The mainland currently holds a 23.9 percent share in the $3.5 trillion market-cap global benchmark, and that's set to widen to 26.2 percent by next year, following the addition of heavyweight tech names including Alibaba, Baidu and Qihoo 360 Technology.
MSCI will add the companies at half their December 1 free float-adjusted market capitalization—i.e. the value of the shares held by the public—and then include the remainder at its May 2016 semiannual index review.
Once the changes are fully implemented next year, around $7 billion could move into these American Depository Receipts (ADRs) as passive funds that track the MSCI index snap up the assets, according to widespread estimates.
Because these funds mimic the MSCI index, investors are likely to rebalance their portfolios to match the new weightings, which could result in the "crowding out" of other markets, strategists say.
South Korea, Taiwan and India hold the highest individual MSCI EM index weightings after China at 16.1 percent, 12.3 percent and 8.4 percent respectively, so they are the most likely to see their weightings reduced in order to make space for the incoming Chinese ADRs.
MSCI has yet to release the new ratios of its country allocations, but the three Asian economies could see an estimated decrease in weight of about 55, 45 and 30 basis points respectively by May 2016, said Tobias Bland, chief executive of Enhanced Investment Products.
"Markets in Korea, Taiwan and India may see a knee jerk reaction at first but we'll have to wait until passive funds actually add ADRS to their portfolio to assess the real impact," said Bernard Aw, IG's market strategist.
But that adjustment process could take at least anywhere from three to six months as foreign fund managers adopt a cautious approach to Chinese stocks amid a slowing domestic economy, Aw added.
Hong Kong stocks on the MSCI EM index, however, could get a long-term boost despite an initial minor cut in weighting since many are directly linked to China, Aw noted. Thus, if investors reallocate portfolio space to Chinese ADRs, they may include more Hong Kong companies as well.
Ultimately, how long the "crowding out" effect lasts depends on how seriously Beijing takes its financial and markets reform agenda, warned Alicia Garcia Herrero, chief economist at Natixis.
"This is a great opportunity for China to show off its reform efforts. These ADRs may be listed in the U.S. but they are still reflective of the mainland. If investors are unconvinced by Chinese reforms, the 'crowding out' effect could reverse and see other emerging markets benefit."
Market participants have long awaited progress on capital account liberalization and full renminbi convertibility for concrete signs Beijing is serious about transiting into a more market-oriented system.

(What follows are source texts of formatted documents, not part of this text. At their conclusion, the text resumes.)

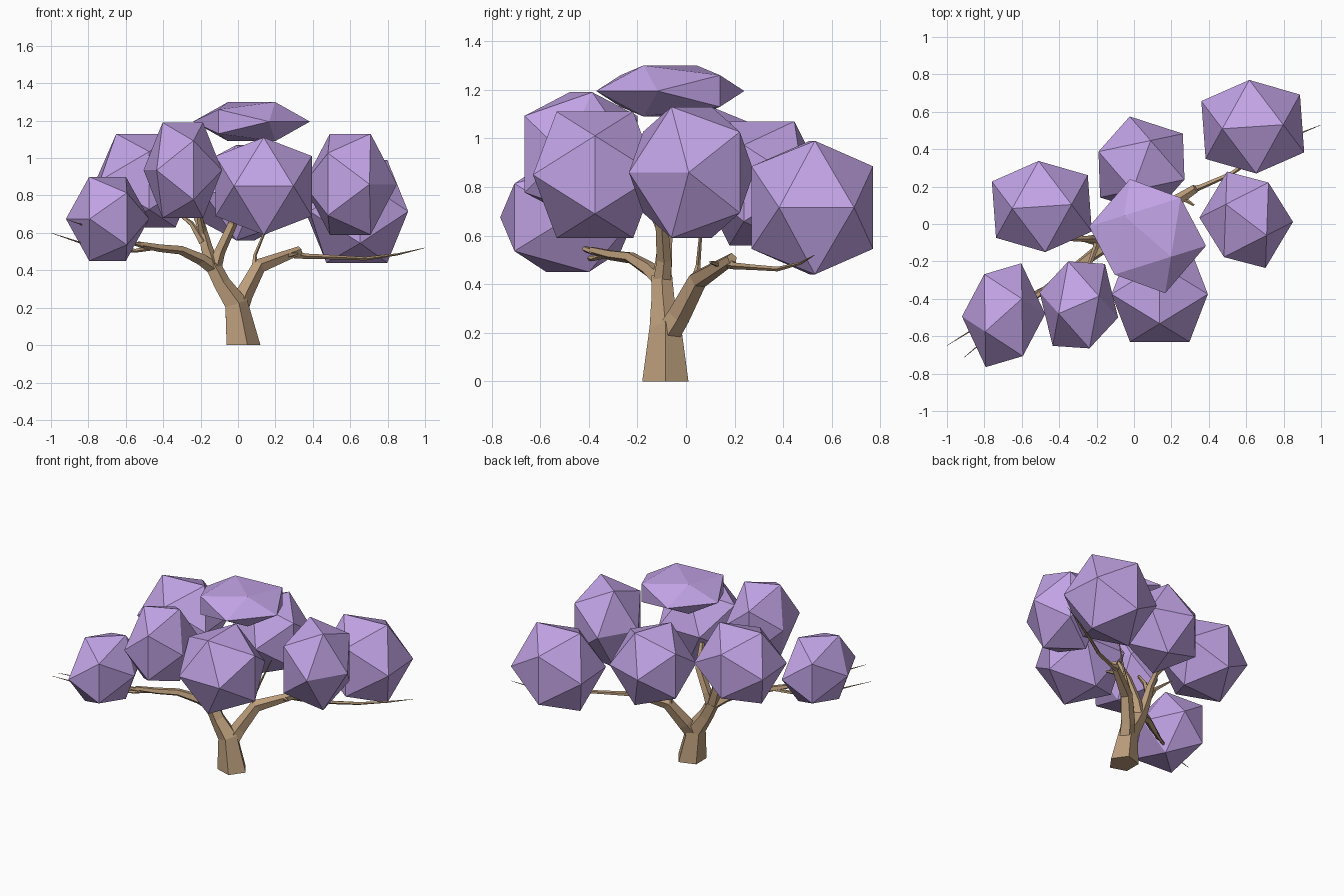
import bpy, bmesh, math
from mathutils import Vector, Matrix

if "Cube" in bpy.data.objects:
    bpy.data.objects.remove(bpy.data.objects["Cube"])


def material(name, rgb):
    m = bpy.data.materials.new(name)
    m.diffuse_color = (*rgb, 1)
    m.use_nodes = True
    m.node_tree.nodes["Principled BSDF"].inputs["Base Color"].default_value = m.diffuse_color
    return m


LEAF = material("purple_leaves", (0.54, 0.37, 0.79))
BARK = material("bark", (0.50, 0.34, 0.20))
PHI = (1 + 5 ** 0.5) / 2


def finish(bm, name, mat):
    bmesh.ops.recalc_face_normals(bm, faces=bm.faces)
    me = bpy.data.meshes.new(name)
    bm.to_mesh(me)
    bm.free()
    me.materials.append(mat)
    ob = bpy.data.objects.new(name, me)
    bpy.context.collection.objects.link(ob)
    return ob


def leaf_clump(name, lo, hi, angle):
    """Icosahedron with a level top edge, turned about z, then fitted to a box."""
    rot = Matrix.Rotation(math.radians(angle), 3, 'Z')
    pts = []
    for a in (-1, 1):
        for b in (-PHI, PHI):
            pts += [rot @ Vector(p) for p in ((a, 0, b), (b, a, 0), (0, b, a))]
    half = [max(p[i] for p in pts) for i in range(3)]
    bm = bmesh.new()
    for p in pts:
        bm.verts.new([(lo[i] + hi[i]) / 2 + p[i] / half[i] * (hi[i] - lo[i]) / 2
                      for i in range(3)])
    bmesh.ops.convex_hull(bm, input=bm.verts)
    return finish(bm, name, LEAF)


def limb(name, path, sides=5, level_start=False):
    """Tapered faceted tube through (x, y, z, radius) points."""
    pts = [Vector(p[:3]) for p in path]
    bm = bmesh.new()
    rings = []
    tan = Vector((0, 0, 1))
    side = Vector((1, 0, 0))
    for i, p in enumerate(pts):
        new = (pts[min(i + 1, len(pts) - 1)] - pts[max(i - 1, 0)]).normalized()
        if i == 0 and level_start:
            new = Vector((0, 0, 1))
        side = tan.rotation_difference(new) @ side
        tan = new
        up = tan.cross(side)
        rings.append([bm.verts.new(p + path[i][3] * (side * math.cos(t) + up * math.sin(t)))
                      for t in (2 * math.pi * k / sides for k in range(sides))])
    for a, b in zip(rings, rings[1:]):
        for k in range(sides):
            j = (k + 1) % sides
            bm.faces.new((a[k], a[j], b[j], b[k]))
    bm.faces.new(rings[0])
    bm.faces.new(rings[-1])
    return finish(bm, name, BARK)


# Foliage clumps
leaf_clump("foliage_far_left", (-.92, -.765, .45), (-.475, -.21, .90), 33)
leaf_clump("foliage_front_left", (-.505, -.665, .68), (-.085, -.20, 1.19), 18)
leaf_clump("foliage_front", (-.12, -.63, .59), (.395, -.12, 1.11), 90)
leaf_clump("foliage_right", (.35, -.235, .59), (.85, .28, 1.13), -34)
leaf_clump("foliage_far_right", (.36, .27, .44), (.91, .77, .99), 4)
leaf_clump("foliage_back", (-.19, .05, .56), (.27, .575, 1.07), 71)
leaf_clump("foliage_left", (-.76, -.15, .63), (-.225, .337, 1.13), 4)
leaf_clump("foliage_top", (-.24, -.37, 1.09), (.385, .24, 1.30), -41)

# Trunk and its left fork
limb("trunk", [(.02, -.085, 0, .1), (-.015, -.085, .22, .068),
               (-.09, -.095, .33, .05), (-.14, -.10, .43, .045)], level_start=True)

# Right fork reaching out to the far right clump
limb("right_branch", [(0, -.08, .19, .055), (.03, -.03, .27, .05), (.11, .05, .42, .042),
                      (.33, .19, .505, .024)])
limb("right_bough", [(.30, .18, .485, .022), (.36, .20, .475, .015), (.52, .27, .47, .012),
                     (.68, .38, .462, .01), (.85, .47, .485, .006), (1.0, .53, .52, .001)])
limb("right_twig", [(.09, .04, .42, .02), (.09, .05, .48, .010),
                    (.14, .06, .60, .007), (.20, .09, .75, .003)])
limb("right_stub", [(.26, .14, .48, .015), (.32, .10, .49, .006)])

# Left bough with twin tips
limb("left_bough", [(-.13, -.10, .41, .038), (-.20, -.15, .46, .033), (-.31, -.23, .51, .025),
                    (-.42, -.31, .52, .022), (-.53, -.39, .54, .016)])
limb("left_tip_low", [(-.43, -.32, .525, .015), (-.55, -.38, .505, .011),
                      (-.76, -.50, .52, .007), (-1.0, -.65, .60, .001)])
limb("left_tip_high", [(-.51, -.38, .53, .013), (-.68, -.52, .59, .009),
                       (-.91, -.715, .67, .001)])

# Upright boughs into the crown
limb("left_upright", [(-.13, -.10, .40, .042), (-.17, -.09, .52, .034), (-.20, -.08, .64, .026),
                      (-.25, -.08, .76, .018), (-.36, -.08, .88, .011), (-.50, -.08, .97, .003)])
limb("front_upright", [(-.19, -.09, .60, .022), (-.21, -.14, .70, .016),
                       (-.26, -.28, .85, .008)])
limb("centre_upright", [(-.13, -.10, .40, .04), (-.10, -.09, .50, .032), (-.03, -.10, .65, .027),
                        (-.01, -.16, .78, .018), (.03, -.22, .88, .007)])
limb("left_outer_twig", [(-.19, -.10, .55, .022), (-.25, -.09, .65, .014),
                         (-.34, -.03, .72, .005)])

The same logic applies to the renminbi's entry into the International Monetary Fund's basket of reserve currencies on Monday, While the news did bolster optimism regarding Beijing's commitment to reforms, it remains to be seen whether the mainland is willing to sacrifice market stability to gain international credibility, according to Herrero.